WORK TO BE COMPLETED: Set down every line of the data, unchanged and complete.

RECORDS FOR THE TASK:
• • •

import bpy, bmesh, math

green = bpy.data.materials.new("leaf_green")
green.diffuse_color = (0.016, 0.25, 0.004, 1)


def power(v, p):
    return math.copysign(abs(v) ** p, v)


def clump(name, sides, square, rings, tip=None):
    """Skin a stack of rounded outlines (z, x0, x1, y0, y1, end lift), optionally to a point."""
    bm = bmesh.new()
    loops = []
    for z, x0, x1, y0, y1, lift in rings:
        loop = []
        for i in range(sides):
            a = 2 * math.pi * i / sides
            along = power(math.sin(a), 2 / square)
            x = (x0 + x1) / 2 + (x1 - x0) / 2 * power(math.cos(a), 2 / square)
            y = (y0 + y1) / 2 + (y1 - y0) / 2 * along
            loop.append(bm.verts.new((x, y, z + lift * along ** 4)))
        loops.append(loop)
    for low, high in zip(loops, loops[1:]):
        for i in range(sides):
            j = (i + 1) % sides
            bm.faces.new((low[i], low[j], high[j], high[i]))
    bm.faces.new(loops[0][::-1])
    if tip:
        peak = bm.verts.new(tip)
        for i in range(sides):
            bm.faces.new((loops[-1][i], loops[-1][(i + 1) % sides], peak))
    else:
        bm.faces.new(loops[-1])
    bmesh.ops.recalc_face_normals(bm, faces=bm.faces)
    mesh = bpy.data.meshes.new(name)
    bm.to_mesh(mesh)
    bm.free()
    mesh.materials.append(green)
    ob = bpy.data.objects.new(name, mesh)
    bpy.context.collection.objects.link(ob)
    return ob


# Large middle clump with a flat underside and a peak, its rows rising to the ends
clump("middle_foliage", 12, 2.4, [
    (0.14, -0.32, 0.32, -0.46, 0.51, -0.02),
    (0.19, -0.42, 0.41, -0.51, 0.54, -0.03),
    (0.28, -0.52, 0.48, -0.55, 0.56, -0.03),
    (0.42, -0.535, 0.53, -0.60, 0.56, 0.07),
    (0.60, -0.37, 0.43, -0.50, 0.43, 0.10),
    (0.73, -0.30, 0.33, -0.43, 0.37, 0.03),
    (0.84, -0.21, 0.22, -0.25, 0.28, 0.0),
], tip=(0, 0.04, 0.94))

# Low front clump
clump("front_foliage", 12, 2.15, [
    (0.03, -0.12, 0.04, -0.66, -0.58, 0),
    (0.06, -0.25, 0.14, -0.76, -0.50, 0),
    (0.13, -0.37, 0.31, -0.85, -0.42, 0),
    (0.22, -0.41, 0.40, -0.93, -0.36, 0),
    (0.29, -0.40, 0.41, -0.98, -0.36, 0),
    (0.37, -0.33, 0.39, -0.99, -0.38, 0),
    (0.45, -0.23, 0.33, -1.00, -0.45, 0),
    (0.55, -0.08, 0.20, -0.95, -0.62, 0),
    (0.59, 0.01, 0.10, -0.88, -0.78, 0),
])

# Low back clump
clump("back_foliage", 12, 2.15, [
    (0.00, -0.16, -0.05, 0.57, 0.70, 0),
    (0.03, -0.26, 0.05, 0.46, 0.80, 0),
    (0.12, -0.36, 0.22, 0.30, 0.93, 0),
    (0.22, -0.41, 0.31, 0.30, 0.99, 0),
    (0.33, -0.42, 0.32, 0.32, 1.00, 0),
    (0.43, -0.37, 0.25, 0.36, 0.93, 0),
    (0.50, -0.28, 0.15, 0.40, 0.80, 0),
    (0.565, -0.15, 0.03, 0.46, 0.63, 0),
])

• • •

RESPONSE TO THE EXERCISE:
import bpy, bmesh, math

green = bpy.data.materials.new("leaf_green")
green.diffuse_color = (0.016, 0.25, 0.004, 1)


def power(v, p):
    return math.copysign(abs(v) ** p, v)


def clump(name, sides, square, rings, tip=None):
    """Skin a stack of rounded outlines (z, x0, x1, y0, y1, end lift), optionally to a point."""
    bm = bmesh.new()
    loops = []
    for z, x0, x1, y0, y1, lift in rings:
        loop = []
        for i in range(sides):
            a = 2 * math.pi * i / sides
            along = power(math.sin(a), 2 / square)
            x = (x0 + x1) / 2 + (x1 - x0) / 2 * power(math.cos(a), 2 / square)
            y = (y0 + y1) / 2 + (y1 - y0) / 2 * along
            loop.append(bm.verts.new((x, y, z + lift * along ** 4)))
        loops.append(loop)
    for low, high in zip(loops, loops[1:]):
        for i in range(sides):
            j = (i + 1) % sides
            bm.faces.new((low[i], low[j], high[j], high[i]))
    bm.faces.new(loops[0][::-1])
    if tip:
        peak = bm.verts.new(tip)
        for i in range(sides):
            bm.faces.new((loops[-1][i], loops[-1][(i + 1) % sides], peak))
    else:
        bm.faces.new(loops[-1])
    bmesh.ops.recalc_face_normals(bm, faces=bm.faces)
    mesh = bpy.data.meshes.new(name)
    bm.to_mesh(mesh)
    bm.free()
    mesh.materials.append(green)
    ob = bpy.data.objects.new(name, mesh)
    bpy.context.collection.objects.link(ob)
    return ob


# Large middle clump with a flat underside and a peak, its rows rising to the ends
clump("middle_foliage", 12, 2.4, [
    (0.14, -0.32, 0.32, -0.46, 0.51, -0.02),
    (0.19, -0.42, 0.41, -0.51, 0.54, -0.03),
    (0.28, -0.52, 0.48, -0.55, 0.56, -0.03),
    (0.42, -0.535, 0.53, -0.60, 0.56, 0.07),
    (0.60, -0.37, 0.43, -0.50, 0.43, 0.10),
    (0.73, -0.30, 0.33, -0.43, 0.37, 0.03),
    (0.84, -0.21, 0.22, -0.25, 0.28, 0.0),
], tip=(0, 0.04, 0.94))

# Low front clump
clump("front_foliage", 12, 2.15, [
    (0.03, -0.12, 0.04, -0.66, -0.58, 0),
    (0.06, -0.25, 0.14, -0.76, -0.50, 0),
    (0.13, -0.37, 0.31, -0.85, -0.42, 0),
    (0.22, -0.41, 0.40, -0.93, -0.36, 0),
    (0.29, -0.40, 0.41, -0.98, -0.36, 0),
    (0.37, -0.33, 0.39, -0.99, -0.38, 0),
    (0.45, -0.23, 0.33, -1.00, -0.45, 0),
    (0.55, -0.08, 0.20, -0.95, -0.62, 0),
    (0.59, 0.01, 0.10, -0.88, -0.78, 0),
])

# Low back clump
clump("back_foliage", 12, 2.15, [
    (0.00, -0.16, -0.05, 0.57, 0.70, 0),
    (0.03, -0.26, 0.05, 0.46, 0.80, 0),
    (0.12, -0.36, 0.22, 0.30, 0.93, 0),
    (0.22, -0.41, 0.31, 0.30, 0.99, 0),
    (0.33, -0.42, 0.32, 0.32, 1.00, 0),
    (0.43, -0.37, 0.25, 0.36, 0.93, 0),
    (0.50, -0.28, 0.15, 0.40, 0.80, 0),
    (0.565, -0.15, 0.03, 0.46, 0.63, 0),
])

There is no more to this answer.